Violin sonata no. 1 in G major, Op. 78 (1879) [26:31]
Violin sonata no. 2 in A major, Op. 100 (1887) [19:41]
Violin sonata no. 3 in D minor, Op. 108 (1888) [21:09]
Albert Spalding (violin), Erno Dohnányi (piano)
rec. October 1951, New York City. ADD

The Brahms’ three violin sonatas are not evenly separated in his output; there is a nine year gap between the first and second, but only a year between the second and third. As a group they illustrate the development of his compositional style.

The first sonata is lyrical in a not quite untroubled way; there are quotations from two of Brahms’ songs in the finale. One of these was “Regenlied” (Rain song), op. 59 no. 3, and this sonata is sometimes known as the “Rain” sonata as a result. The second sonata is also predominantly lyrical, but traverses a rich emotional landscape, somewhat like the Second Piano Trio in C major of 1880. The final sonata is more concise than the earlier two; the most dramatic and tragic of the set, it is the only one to have a scherzo: the others having only three movements.

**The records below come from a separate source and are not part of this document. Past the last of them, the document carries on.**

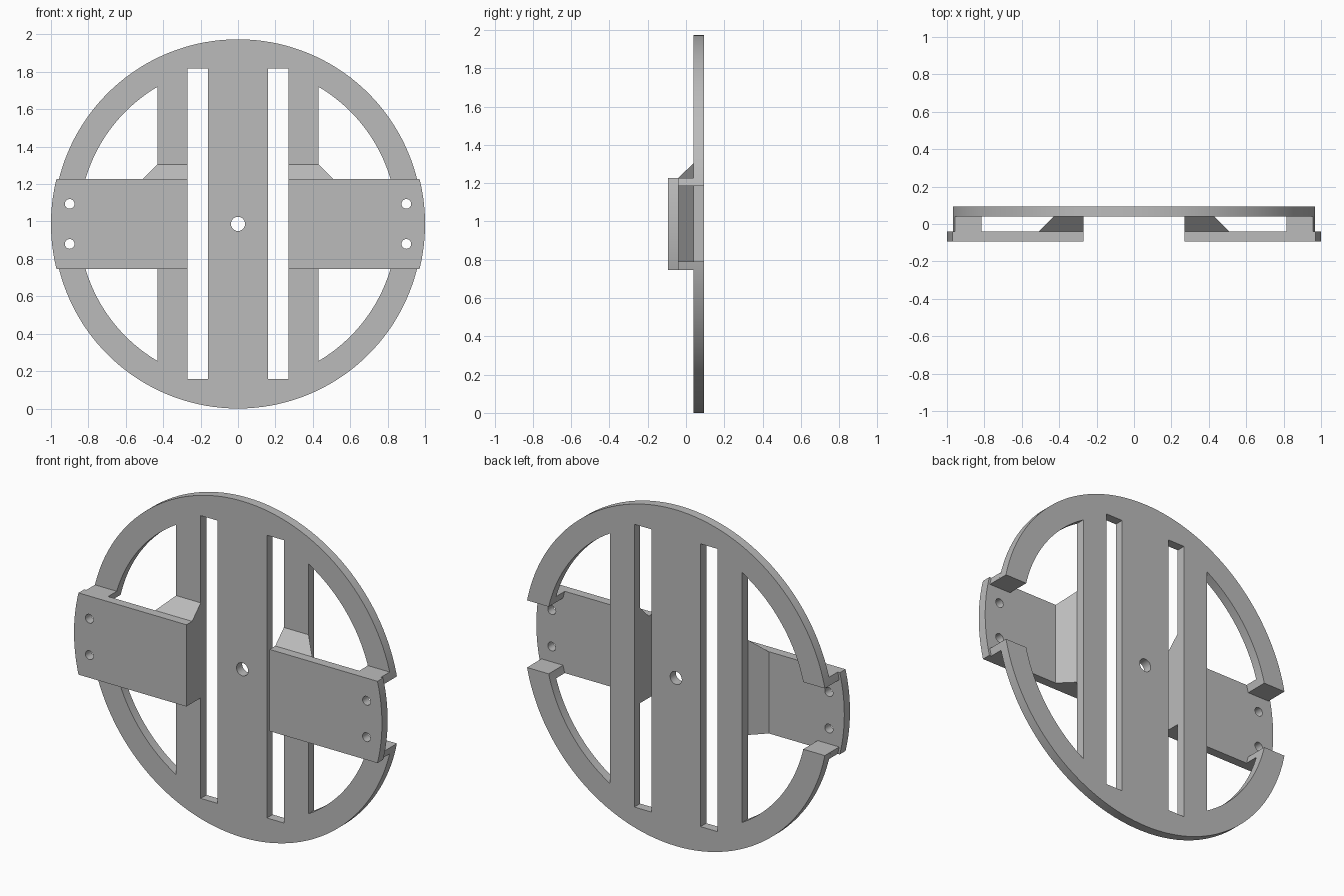
import bpy, bmesh
from math import cos, sin, asin, acos, pi

if "Cube" in bpy.data.objects:
    bpy.data.objects.remove(bpy.data.objects["Cube"], do_unlink=True)

CZ = 0.987               # centre height of the wheel
R, R_IN, R_ARM = 0.987, 0.85, 1.0
BACK, MID, FRONT = 0.093, 0.04, -0.093
HALF, GAP = 0.24, 0.197  # half heights of the arm and of the rim opening
SLOT, BAR = 0.27, 0.43   # inner and outer edge of the side bars

grey = bpy.data.materials.new("plain grey")
grey.use_nodes = True
grey.diffuse_color = (0.5, 0.5, 0.5, 1)
grey.node_tree.nodes["Principled BSDF"].inputs["Base Color"].default_value = (0.5, 0.5, 0.5, 1)


def arc(r, a, b, n=24):
    return [(r * cos(a + (b - a) * i / n), r * sin(a + (b - a) * i / n)) for i in range(n + 1)]


def circle(x, z, r, n):
    return [(x + px, z + pz) for px, pz in arc(r, 0, 2 * pi, n)[:-1]]


def rect(x0, x1, z0, z1):
    return [(x0, z0), (x1, z0), (x1, z1), (x0, z1)]


def loft(name, front, back, y0, y1):
    """Solid between two matching outlines lying in the planes y0 and y1."""
    bm = bmesh.new()
    a = [bm.verts.new((x, y0, z + CZ)) for x, z in front]
    b = [bm.verts.new((x, y1, z + CZ)) for x, z in back]
    bm.faces.new(a)
    bm.faces.new(b[::-1])
    for i in range(len(a)):
        j = (i + 1) % len(a)
        bm.faces.new((a[j], a[i], b[i], b[j]))
    bmesh.ops.recalc_face_normals(bm, faces=bm.faces)
    mesh = bpy.data.meshes.new(name)
    bm.to_mesh(mesh)
    bm.free()
    mesh.materials.append(grey)
    obj = bpy.data.objects.new(name, mesh)
    bpy.context.collection.objects.link(obj)
    return obj


def slab(name, outline, y0, y1):
    return loft(name, outline, outline, y0, y1)


def flip(outline, s):
    return [(s * x, z) for x, z in outline]


def select(obj):
    bpy.ops.object.select_all(action='DESELECT')
    obj.select_set(True)
    bpy.context.view_layer.objects.active = obj


def cut(obj, outlines):
    select(obj)
    for outline in outlines:
        cutter = slab("cutter", outline, -0.3, 0.3)
        cutter.hide_render = True
        mod = obj.modifiers.new("cut", 'BOOLEAN')
        mod.operation, mod.solver, mod.object = 'DIFFERENCE', 'EXACT', cutter
        bpy.ops.object.modifier_apply(modifier=mod.name)
        bpy.data.objects.remove(cutter, do_unlink=True)


def smooth(obj):
    select(obj)
    bpy.ops.object.shade_smooth_by_angle(angle=0.5)


# Wheel disc with slots, side windows, rim openings and axle hole
disc = slab("wheel_disc", circle(0, 0, R, 144), MID, BACK)
window_angle = acos(BAR / R_IN)
holes = [circle(0, 0, 0.038, 32)]
for s in (1, -1):
    holes += [
        flip(rect(0.16, SLOT, -0.83, 0.83), s),
        flip(arc(R_IN, -window_angle, window_angle, 48), s),
        flip(rect(0.6, 1.2, -GAP, GAP), s),
    ]
cut(disc, holes)
smooth(disc)

for s, side in ((1, "left"), (-1, "right")):
    # Arm plate with a rounded outer end and two screw holes
    a = asin(HALF / R_ARM)
    outline = [(SLOT, HALF), (SLOT, -HALF)] + arc(R_ARM, -a, a)
    plate = slab(side + "_arm_plate", flip(outline, s), FRONT, -MID)
    cut(plate, [circle(s * 0.9, z, 0.026, 24) for z in (-0.107, 0.107)])
    smooth(plate)

    # Tapered block joining the arm to the side bar
    loft(side + "_arm_root",
         flip(rect(SLOT, 0.51, -HALF, HALF), s),
         flip([(SLOT, -HALF), (BAR, -HALF), (BAR, 0.318), (SLOT, 0.318)], s),
         -MID, MID)

    # Spacers joining the arm to the rim ends
    for v, level in ((1, "upper"), (-1, "lower")):
        outer = arc(R, asin(GAP / R), asin(HALF / R), 6)
        inner = arc(R_IN, asin(HALF / R_IN), asin(GAP / R_IN), 6)
        block = [(s * x, v * z) for x, z in outer + inner]
        smooth(slab(f"{side}_{level}_rim_spacer", block, -MID, MID))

The American violinist Albert Spalding (1888-1953) recorded these works in 1951 with the Hungarian pianist, conductor and pianist Erno Dohnányi (1877-1960). Spalding had made many 78rpm recordings for the Edison company, and went on to record the Beethoven and Brahms concertos, the Brahms Hungarian dances, and other repertoire on the Remington label. These were issued in long playing format, first in a red label series, then in a black-and-gold label pressed on vinyl. The present recording is taken from the former series, and is produced by Mark Obert-Thorn.

Spalding and Dohnányi take the first movement of the first sonata appreciably quicker than other versions: 9:51 versus 11:14 for Pauk/Vignoles. The approach is warm, with plenty of fantasy and impulsiveness. The generous tempo fluctuations take us back to an earlier performance era; Dohnányi does well to keep up with Spalding, who tends to speed up in the louder passages. Spalding takes a calmer approach to the second movement, and the coda is sensitively treated. His intonation is a little under the note occasionally in this movement. The finale is a bit patchy rhythmically, with Spalding again tending to rush the faster passages. There is a beautiful reprise of the second movement “Rain” theme in the piano. Dohnányi’s accompaniment is attractively dark-toned, and matches Spalding in impulsivity.

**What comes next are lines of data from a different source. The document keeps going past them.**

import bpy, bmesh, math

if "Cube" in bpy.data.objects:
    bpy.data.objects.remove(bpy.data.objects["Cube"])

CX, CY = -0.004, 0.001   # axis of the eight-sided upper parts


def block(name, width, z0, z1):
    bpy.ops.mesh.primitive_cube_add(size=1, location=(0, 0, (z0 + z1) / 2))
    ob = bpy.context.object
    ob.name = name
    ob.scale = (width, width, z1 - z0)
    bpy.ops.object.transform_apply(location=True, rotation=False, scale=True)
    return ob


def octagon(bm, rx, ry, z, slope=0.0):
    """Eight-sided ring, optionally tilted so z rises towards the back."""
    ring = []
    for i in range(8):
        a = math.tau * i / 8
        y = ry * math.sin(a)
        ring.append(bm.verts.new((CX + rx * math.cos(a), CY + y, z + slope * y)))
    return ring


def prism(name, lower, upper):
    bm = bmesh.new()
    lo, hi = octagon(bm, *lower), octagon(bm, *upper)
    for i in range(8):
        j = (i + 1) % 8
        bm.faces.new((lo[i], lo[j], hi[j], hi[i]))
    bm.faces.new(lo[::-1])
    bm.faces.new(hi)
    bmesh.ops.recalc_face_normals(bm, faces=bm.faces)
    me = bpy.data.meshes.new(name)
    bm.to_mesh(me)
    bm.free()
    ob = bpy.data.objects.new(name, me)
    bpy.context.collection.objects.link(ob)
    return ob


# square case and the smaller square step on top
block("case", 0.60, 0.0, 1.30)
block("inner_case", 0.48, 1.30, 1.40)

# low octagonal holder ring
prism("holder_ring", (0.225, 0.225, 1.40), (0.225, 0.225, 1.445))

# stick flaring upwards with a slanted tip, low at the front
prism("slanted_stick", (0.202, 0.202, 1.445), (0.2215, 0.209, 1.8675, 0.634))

The second sonata finds Dohnányi somewhat more assertive in the balance; unfortunately the sound in this sonata is a bit more congested. Spalding varies his dynamic range a bit more in the first movement. The theme of the second movement could be played a little more spaciously, but the faster episodes have a spontaneous feel and the pizzicato is neatly done. Spalding launches the third movement with a rich and warm tone from his G string; he is inclined to lighten his bow a little more here than previously. His intonation is a shade variable again, and he is not very inclined to recede and let Dohnányi have the tune.

The third sonata displays the steadiest playing; the duo seem to focus more. It begins in an urgent and agitated fashion. Spalding has some odd phrasing in this movement, cutting some notes unexpectedly short. The broad chorale-like theme of the second movement is played with great warmth and some discreet portamenti. The emotionally ambiguous third movement again finds Spalding’s intonation inconsistent, this time in the chords. The finale opens in dramatic and rhapsodic style; and Dohnányi blurs his part a little in the heat of the moment. The set, and this sonata in particular, have the feeling of a live performance, a sense which is only heightened by the occasional wrong notes.

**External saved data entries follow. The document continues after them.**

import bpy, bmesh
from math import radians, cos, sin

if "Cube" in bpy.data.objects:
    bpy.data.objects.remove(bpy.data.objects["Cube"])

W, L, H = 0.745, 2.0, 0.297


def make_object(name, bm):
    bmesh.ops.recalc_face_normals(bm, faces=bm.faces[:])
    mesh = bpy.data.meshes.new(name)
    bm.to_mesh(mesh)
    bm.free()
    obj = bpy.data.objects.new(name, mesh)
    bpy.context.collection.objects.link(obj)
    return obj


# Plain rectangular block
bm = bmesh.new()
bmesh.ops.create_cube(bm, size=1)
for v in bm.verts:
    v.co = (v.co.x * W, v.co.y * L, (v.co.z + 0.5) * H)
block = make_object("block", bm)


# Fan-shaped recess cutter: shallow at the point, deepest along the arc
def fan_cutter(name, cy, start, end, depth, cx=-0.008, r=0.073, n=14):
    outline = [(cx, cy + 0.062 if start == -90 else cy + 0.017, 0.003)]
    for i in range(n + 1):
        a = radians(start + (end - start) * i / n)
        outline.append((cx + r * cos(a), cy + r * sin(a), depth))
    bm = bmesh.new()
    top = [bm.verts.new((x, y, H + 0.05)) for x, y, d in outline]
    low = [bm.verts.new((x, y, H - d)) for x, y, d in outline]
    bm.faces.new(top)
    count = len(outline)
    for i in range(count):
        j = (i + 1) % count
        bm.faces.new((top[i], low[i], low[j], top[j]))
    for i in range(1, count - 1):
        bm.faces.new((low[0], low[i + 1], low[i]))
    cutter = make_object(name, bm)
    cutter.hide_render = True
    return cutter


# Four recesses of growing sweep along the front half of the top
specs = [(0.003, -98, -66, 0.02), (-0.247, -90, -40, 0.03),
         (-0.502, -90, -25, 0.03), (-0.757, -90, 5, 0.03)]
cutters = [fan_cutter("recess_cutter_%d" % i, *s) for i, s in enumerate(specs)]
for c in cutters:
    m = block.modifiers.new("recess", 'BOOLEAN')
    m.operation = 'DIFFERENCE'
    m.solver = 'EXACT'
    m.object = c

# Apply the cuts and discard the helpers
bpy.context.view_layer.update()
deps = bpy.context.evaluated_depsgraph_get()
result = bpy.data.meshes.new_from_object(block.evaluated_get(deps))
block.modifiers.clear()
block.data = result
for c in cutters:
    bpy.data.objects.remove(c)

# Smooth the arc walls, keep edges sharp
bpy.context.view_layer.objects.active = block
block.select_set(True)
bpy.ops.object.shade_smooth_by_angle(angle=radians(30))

Competition is pretty fierce with the Brahms violin sonatas, and there is no shortage of alternative versions. I bought the Brilliant Classics complete Brahms chamber music set (Brilliant 99800) mainly to get the violin sonatas with György Pauk and Roger Vignoles. This long established duo gives performances that, for me, realise Brahms’ full emotional spectrum, from the pastoral first sonata to the stormy third. Their interplay has the security and generosity that rest on a thorough mutual understanding. Pauk and Vignoles are a bit more relaxed than Spalding/Dohnányi tempo-wise, taking 71:47 for the set as against 67:21. I recently saw this set as a single CD; either in this form, or as part of the set - which is excellent value - it would get my vote for a very good mainstream reading.

Spalding’s lapses in intonation, lack of dynamic variety and rather excitable approach make it hard to recommend this disc for everyday. As a somewhat quirky complement to a more mainstream performance, however, it has a lot going for it. The warmth and spontaneity, and sense of live performance caught on the wing, are very attractive. Dohnányi’s contribution also has a great deal of character, and his collaboration with Spalding captures the playing of an earlier era which perhaps didn’t make such a fetish of perfection. Mark Obert-Thorn’s transfers have a natural sound that allows one to concentrate on the music.

Guy Aron

These historic recordings of the Brahms violin sonatas are warm and communicative, with a strong sense of spontaneity.